 “AI: The Beast or Jerusalem?” | Jonathan Pageau & Jim Keller | EP 308, available at https://www.youtube.com/watch?v=0ll5c50MrPs&t=1217s (accessed on 2/18/2023).
 See Alan Turing’s classic paper, “Computing Machinery and Intelligence,” Mind 49 (1950): 433–460. For some relevant debates, see Muhammad Faruque, “AI versus Human Consciousness: A Future with Machines as Our Masters?” Renovatio, Spring (2023), available at https://renovatio.zaytuna.edu/article/ai-versus-human-consciousness (accessed on 2/18/2023).
 I am not denying that one can reap many benefits from AI. For example, it can optimize academic training by providing feedback to improve student writing and reasoning skills. It can also help to summarize literature, improve scientific papers, and write computer codes. For more information, see van Dis et al., “ChatGPT: Five Priorities for Research,” Nature 614 (2023): 224–226. Also, I am using the word “AI” in a very general sense in this essay. For a more technical definition, see Faruque, “AI versus Human Consciousness.”
 Erik Brynjolfsson, “The Turing Trap: The Promise & Peril of Human-Like Artificial Intelligence,” Daedalus 151.2 (2022): 272–287.
 Daron Acemoglu and Pascual Restrepo, “Tasks, Automation, and the Rise in U.S. Wage Inequality,” Econometrica, Econometric Society 90.5 (2022): 1973–2016. The results from such studies must be treated with caution, as there are other factors such as market power that may also affect inequality.
 David Rotman, “How to Solve AI’s Inequality Problem,” MIT Technology Review, April 19, 2022, at https://www.technologyreview.com/2022/04/19/1049378/ai-inequality-problem/ (accessed on 2/18/2023).
 Mike Walsh, “Algorithms are Making Economic Inequality Worse,” Harvard Business Review, Oct. 22, 2020, at https://hbr.org/2020/10/algorithms-are-making-economic-inequality worse#:~:text=AI%2Dpowered%20organizations%20are%20being,millions%20of%20low%2Dpaid%20workers.&text=The%20risks%20of%20algorithmic%20discrimination,and%20scrutiny%2C%20and%20rightly%20so (accessed on 2/18/2023).
 Walsh, “Algorithms.”
 Alonso et al., “How Artificial Intelligence Could Widen the Gap Between Rich and Poor Nations,” IMF Blog, Dec. 2, 2022, at https://www.imf.org/en/Blogs/Articles/2020/12/02/blog-how-artificial-intelligence-could-widen-the-gap-between-rich-and-poor-nations (accessed on 2/18/2023).
 For some counter arguments on AI and inequality, see Littman et al. “Gathering Strength, Gathering Storms: The One Hundred Year Study on Artificial Intelligence,” Doc: http://ai100.stanford.edu/2021-report.
 For a full-scale study of the self in Islamic thought, see Muhammad Faruque, Sculpting the Self: Islam, Selfhood, and Human Flourishing (Ann Arbor, MI: University of Michigan Press, 2021).

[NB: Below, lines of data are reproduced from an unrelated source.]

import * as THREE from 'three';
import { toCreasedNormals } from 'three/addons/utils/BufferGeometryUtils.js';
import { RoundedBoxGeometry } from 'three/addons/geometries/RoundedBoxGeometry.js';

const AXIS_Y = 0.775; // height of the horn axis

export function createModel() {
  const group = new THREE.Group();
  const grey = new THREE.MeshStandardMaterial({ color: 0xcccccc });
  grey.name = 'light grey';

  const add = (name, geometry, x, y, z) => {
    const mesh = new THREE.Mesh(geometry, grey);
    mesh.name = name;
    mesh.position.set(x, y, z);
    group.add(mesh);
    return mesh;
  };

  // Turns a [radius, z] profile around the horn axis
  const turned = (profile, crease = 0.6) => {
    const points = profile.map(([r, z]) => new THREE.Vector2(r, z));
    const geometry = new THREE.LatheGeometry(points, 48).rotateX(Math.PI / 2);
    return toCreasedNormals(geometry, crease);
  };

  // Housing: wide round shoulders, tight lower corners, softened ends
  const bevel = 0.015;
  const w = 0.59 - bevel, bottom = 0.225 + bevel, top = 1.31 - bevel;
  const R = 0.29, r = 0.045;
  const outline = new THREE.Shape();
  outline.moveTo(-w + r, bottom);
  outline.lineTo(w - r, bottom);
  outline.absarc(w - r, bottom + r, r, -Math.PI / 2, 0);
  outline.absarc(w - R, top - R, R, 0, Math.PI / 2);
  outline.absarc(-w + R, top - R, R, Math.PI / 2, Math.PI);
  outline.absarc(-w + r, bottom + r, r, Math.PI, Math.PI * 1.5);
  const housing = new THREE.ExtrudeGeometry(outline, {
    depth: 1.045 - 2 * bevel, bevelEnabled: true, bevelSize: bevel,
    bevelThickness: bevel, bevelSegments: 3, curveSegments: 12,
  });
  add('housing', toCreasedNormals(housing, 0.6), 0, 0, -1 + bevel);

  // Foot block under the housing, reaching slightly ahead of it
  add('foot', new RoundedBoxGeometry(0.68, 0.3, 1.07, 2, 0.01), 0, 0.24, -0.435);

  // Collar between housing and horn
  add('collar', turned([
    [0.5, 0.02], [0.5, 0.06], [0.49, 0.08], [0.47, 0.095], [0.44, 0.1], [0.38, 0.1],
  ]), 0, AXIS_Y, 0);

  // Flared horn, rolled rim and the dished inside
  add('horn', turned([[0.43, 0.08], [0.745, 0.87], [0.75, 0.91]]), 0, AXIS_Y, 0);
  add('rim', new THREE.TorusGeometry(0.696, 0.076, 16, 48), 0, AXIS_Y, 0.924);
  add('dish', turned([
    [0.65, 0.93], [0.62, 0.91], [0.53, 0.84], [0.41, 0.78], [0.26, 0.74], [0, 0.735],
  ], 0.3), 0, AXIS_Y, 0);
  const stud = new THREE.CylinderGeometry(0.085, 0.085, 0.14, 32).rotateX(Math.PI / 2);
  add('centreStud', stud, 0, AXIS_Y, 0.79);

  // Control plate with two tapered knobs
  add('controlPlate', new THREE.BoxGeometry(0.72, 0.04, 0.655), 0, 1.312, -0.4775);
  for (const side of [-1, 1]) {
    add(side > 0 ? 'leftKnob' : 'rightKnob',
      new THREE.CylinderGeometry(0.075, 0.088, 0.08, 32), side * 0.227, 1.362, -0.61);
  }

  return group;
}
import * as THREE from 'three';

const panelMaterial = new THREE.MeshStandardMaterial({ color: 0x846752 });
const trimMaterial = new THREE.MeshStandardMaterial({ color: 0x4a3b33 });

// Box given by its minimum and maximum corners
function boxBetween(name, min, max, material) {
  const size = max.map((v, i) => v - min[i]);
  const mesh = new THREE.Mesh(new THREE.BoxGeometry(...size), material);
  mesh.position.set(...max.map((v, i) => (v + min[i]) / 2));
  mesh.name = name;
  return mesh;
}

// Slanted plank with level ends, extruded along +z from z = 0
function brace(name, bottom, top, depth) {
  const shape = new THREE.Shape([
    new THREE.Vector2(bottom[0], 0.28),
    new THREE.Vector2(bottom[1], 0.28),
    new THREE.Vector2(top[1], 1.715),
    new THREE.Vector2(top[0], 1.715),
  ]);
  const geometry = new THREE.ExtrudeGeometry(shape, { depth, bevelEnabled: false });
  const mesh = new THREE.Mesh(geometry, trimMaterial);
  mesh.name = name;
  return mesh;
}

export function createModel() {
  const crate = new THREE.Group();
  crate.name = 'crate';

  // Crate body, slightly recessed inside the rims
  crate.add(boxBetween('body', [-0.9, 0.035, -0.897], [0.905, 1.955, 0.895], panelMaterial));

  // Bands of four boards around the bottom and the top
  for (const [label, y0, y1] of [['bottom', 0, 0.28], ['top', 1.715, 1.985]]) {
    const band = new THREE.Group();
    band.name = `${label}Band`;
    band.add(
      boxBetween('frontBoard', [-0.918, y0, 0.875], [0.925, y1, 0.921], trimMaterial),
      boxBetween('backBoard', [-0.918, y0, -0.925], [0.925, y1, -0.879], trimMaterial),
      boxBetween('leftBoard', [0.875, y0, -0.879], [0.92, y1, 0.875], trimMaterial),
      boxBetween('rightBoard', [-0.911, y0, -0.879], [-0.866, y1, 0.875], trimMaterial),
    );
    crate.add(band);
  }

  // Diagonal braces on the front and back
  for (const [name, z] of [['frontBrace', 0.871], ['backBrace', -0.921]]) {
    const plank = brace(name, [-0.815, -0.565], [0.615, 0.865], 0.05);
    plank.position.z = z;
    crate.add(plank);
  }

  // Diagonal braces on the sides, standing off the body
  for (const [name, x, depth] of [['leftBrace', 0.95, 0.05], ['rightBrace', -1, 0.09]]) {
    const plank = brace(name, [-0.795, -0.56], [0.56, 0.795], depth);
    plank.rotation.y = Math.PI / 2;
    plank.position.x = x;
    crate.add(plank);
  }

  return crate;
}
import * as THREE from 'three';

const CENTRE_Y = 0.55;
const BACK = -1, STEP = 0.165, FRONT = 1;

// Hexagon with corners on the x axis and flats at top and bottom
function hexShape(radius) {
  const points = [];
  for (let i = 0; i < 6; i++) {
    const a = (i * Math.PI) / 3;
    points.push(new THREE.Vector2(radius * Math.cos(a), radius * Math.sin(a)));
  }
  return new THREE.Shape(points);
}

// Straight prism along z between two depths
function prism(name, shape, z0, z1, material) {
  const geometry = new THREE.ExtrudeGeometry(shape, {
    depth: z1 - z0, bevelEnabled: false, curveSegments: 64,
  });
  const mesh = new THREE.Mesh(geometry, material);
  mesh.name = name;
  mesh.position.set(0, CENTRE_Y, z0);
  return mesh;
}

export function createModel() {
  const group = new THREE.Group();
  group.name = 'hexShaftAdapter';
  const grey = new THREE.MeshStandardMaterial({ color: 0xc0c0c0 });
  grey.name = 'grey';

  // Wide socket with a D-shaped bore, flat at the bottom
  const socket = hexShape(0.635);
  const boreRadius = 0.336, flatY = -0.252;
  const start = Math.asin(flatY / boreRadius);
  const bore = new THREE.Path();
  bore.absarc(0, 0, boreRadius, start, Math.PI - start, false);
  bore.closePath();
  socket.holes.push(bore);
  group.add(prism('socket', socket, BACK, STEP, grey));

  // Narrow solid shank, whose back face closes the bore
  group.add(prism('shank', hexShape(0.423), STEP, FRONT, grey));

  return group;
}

 The nature of God upon which He created human beings (trans. mine).
 Rotman, “How to Solve.”
 “In the Age of AI” | FRONTLINE, available at https://www.youtube.com/watch?v=5dZ_lvDgevk&t=3688s (accessed on 2/18/2023).